This South American paste can be used as a substitute whenever fresh chiles are called for. It will keep for two weeks or more in the refrigerator; for longer storage, increase the vinegar and reduce the amount of olive oil. For a red paste, substitute 15 dried New Mexican red chiles, soaked in water. For a green paste, substitute 10 New Mexican green chiles, roasted, peeled, and chopped. For a much hotter paste, add 5 habanero chiles. All chiles should have the seeds and stems removed.
This sauce is an excellent accompaniment to grilled meats, including sausages, as well as cold meats (beef, tongue, pork, ham) and smoked fish (salmon, sprats). You can find this recipe and others in the article Siberian Hot Stuff By Sharon Hudgins

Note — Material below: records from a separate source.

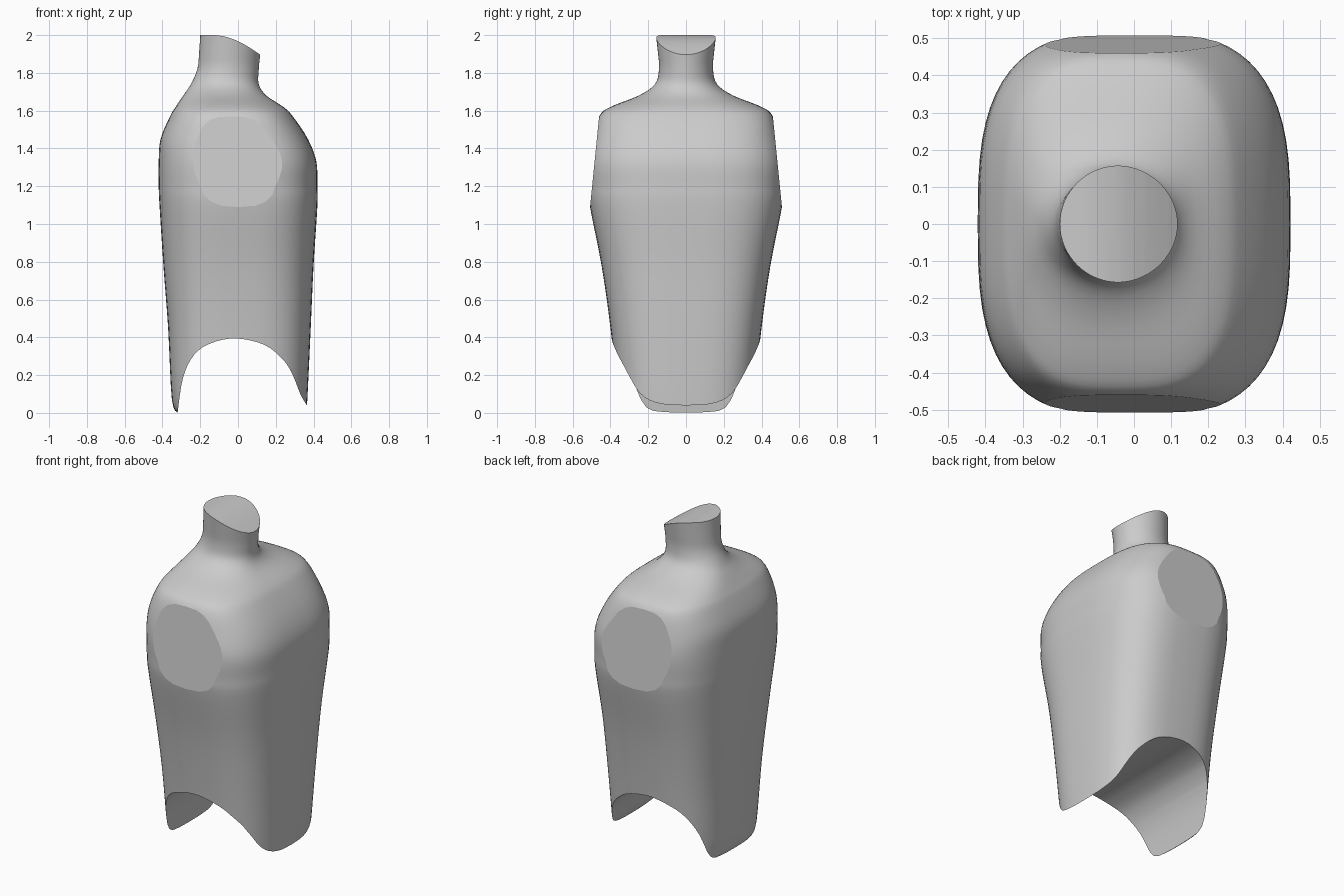
import bpy, bmesh, math
from mathutils import Vector

cube = bpy.data.objects.get("Cube")
if cube:
    bpy.data.objects.remove(cube, do_unlink=True)

grey = bpy.data.materials.new("plain grey")
grey.use_nodes = True
grey.diffuse_color = (0.6, 0.6, 0.6, 1)
grey.node_tree.nodes["Principled BSDF"].inputs["Base Color"].default_value = (0.6, 0.6, 0.6, 1)


def smooth_path(points, steps):
    """Catmull-Rom curve through points of any dimension."""
    pts = [Vector(p) for p in points]
    out = []
    for i in range(len(pts) - 1):
        a, b, c, d = pts[max(i - 1, 0)], pts[i], pts[i + 1], pts[min(i + 2, len(pts) - 1)]
        for s in range(steps):
            t = s / steps
            out.append(0.5 * (2 * b + (c - a) * t + (2 * a - 5 * b + 4 * c - d) * t ** 2
                              + (3 * b - a - 3 * c + d) * t ** 3))
    return out + [pts[-1]]


def loft(name, rings):
    """Closed solid through rings of equal point count."""
    bm = bmesh.new()
    loops = [[bm.verts.new(p) for p in ring] for ring in rings]
    n = len(loops[0])
    for low, high in zip(loops, loops[1:]):
        for i in range(n):
            j = (i + 1) % n
            bm.faces.new((low[i], low[j], high[j], high[i]))
    bm.faces.new(loops[0][::-1])
    bm.faces.new(loops[-1])
    bmesh.ops.recalc_face_normals(bm, faces=bm.faces)
    mesh = bpy.data.meshes.new(name)
    bm.to_mesh(mesh)
    bm.free()
    mesh.materials.append(grey)
    obj = bpy.data.objects.new(name, mesh)
    bpy.context.collection.objects.link(obj)
    return obj


def section(z, left, right, depth, power, count=64):
    """Horizontal superellipse outline."""
    ring = []
    for i in range(count):
        t = 2 * math.pi * i / count
        c, s = math.cos(t), math.sin(t)
        ring.append(((left + right) / 2 + (right - left) / 2 * math.copysign(abs(c) ** (2 / power), c),
                     depth * math.copysign(abs(s) ** (2 / power), s), z))
    return ring


# Torso: height, left edge, right edge, half depth, squareness
levels = [
    (0.0, -0.318, 0.36, 0.355, 3), (0.07, -0.35, 0.367, 0.36, 3), (0.45, -0.37, 0.385, 0.40, 3),
    (0.78, -0.395, 0.40, 0.447, 3), (1.09, -0.415, 0.42, 0.508, 3), (1.2, -0.42, 0.42, 0.516, 3),
    (1.33, -0.42, 0.415, 0.518, 3), (1.45, -0.41, 0.37, 0.495, 3), (1.57, -0.36, 0.29, 0.46, 3),
    (1.62, -0.33, 0.24, 0.40, 2.8), (1.68, -0.29, 0.15, 0.25, 2.4), (1.74, -0.25, 0.11, 0.165, 2.1),
    (1.82, -0.215, 0.11, 0.143, 2), (1.92, -0.205, 0.12, 0.15, 2), (2.05, -0.197, 0.135, 0.165, 2)]
torso = loft("torso", [section(*v) for v in smooth_path(levels, 4)])

# Leg arch and neck slope, both cut straight through front to back
arch = smooth_path([(-0.325, -0.05), (-0.32, 0.0), (-0.29, 0.19), (-0.23, 0.31), (-0.14, 0.37),
                    (-0.01, 0.394), (0.14, 0.36), (0.24, 0.28), (0.29, 0.2), (0.33, 0.1),
                    (0.365, 0.04), (0.43, -0.05)], 4)
slope = smooth_path([(-0.4, 2.0), (-0.2, 2.0), (-0.1, 1.998), (0, 1.968), (0.127, 1.89), (0.3, 1.76)], 4)
slope += [Vector((0.3, 2.2)), Vector((-0.4, 2.2))]
for name, outline in (("arch_cutter", arch), ("neck_cutter", slope)):
    cutter = loft(name, [[(p.x, y, p.y) for p in outline] for y in (-0.8, 0.8)])
    cutter.hide_render = True
    mod = torso.modifiers.new(name, "BOOLEAN")
    mod.operation, mod.solver, mod.object = "DIFFERENCE", "EXACT", cutter
    bpy.context.view_layer.objects.active = torso
    bpy.ops.object.modifier_apply(modifier=name)
    bpy.data.objects.remove(cutter, do_unlink=True)

# Flat shoulder discs, leaning inward towards the top
bm = bmesh.new()
bm.from_mesh(torso.data)
for side in (-1, 1):
    cut = bmesh.ops.bisect_plane(bm, geom=bm.verts[:] + bm.edges[:] + bm.faces[:], dist=1e-5,
                                 plane_co=(0, side * 0.508, 1.09),
                                 plane_no=(0, side * 0.48, 0.048), clear_outer=True)
    edges = [e for e in cut["geom_cut"] if isinstance(e, bmesh.types.BMEdge)]
    bmesh.ops.holes_fill(bm, edges=edges, sides=0)
bmesh.ops.recalc_face_normals(bm, faces=bm.faces)
bm.to_mesh(torso.data)
bm.free()

bpy.ops.object.select_all(action="DESELECT")
torso.select_set(True)
bpy.context.view_layer.objects.active = torso
bpy.ops.object.shade_smooth_by_angle(angle=math.radians(32))
# Keep the cut discs crisp
for face in torso.data.polygons:
    if len(face.vertices) > 12:
        face.use_smooth = False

Indonesian satays (or sates) are grilled, skewered bite-sized pieces of meat that are eaten as a appetizer or part of the meal itself. They contain meat only and are served with a sauce on the side. When serving a marinade as a sauce that has been used with raw meat, it is essential that it be boiled and simmered for 15 to 20 minutes to kill any bacteria. Or, reserve some of the mixture to be used as a sauce and not use it as the marinade.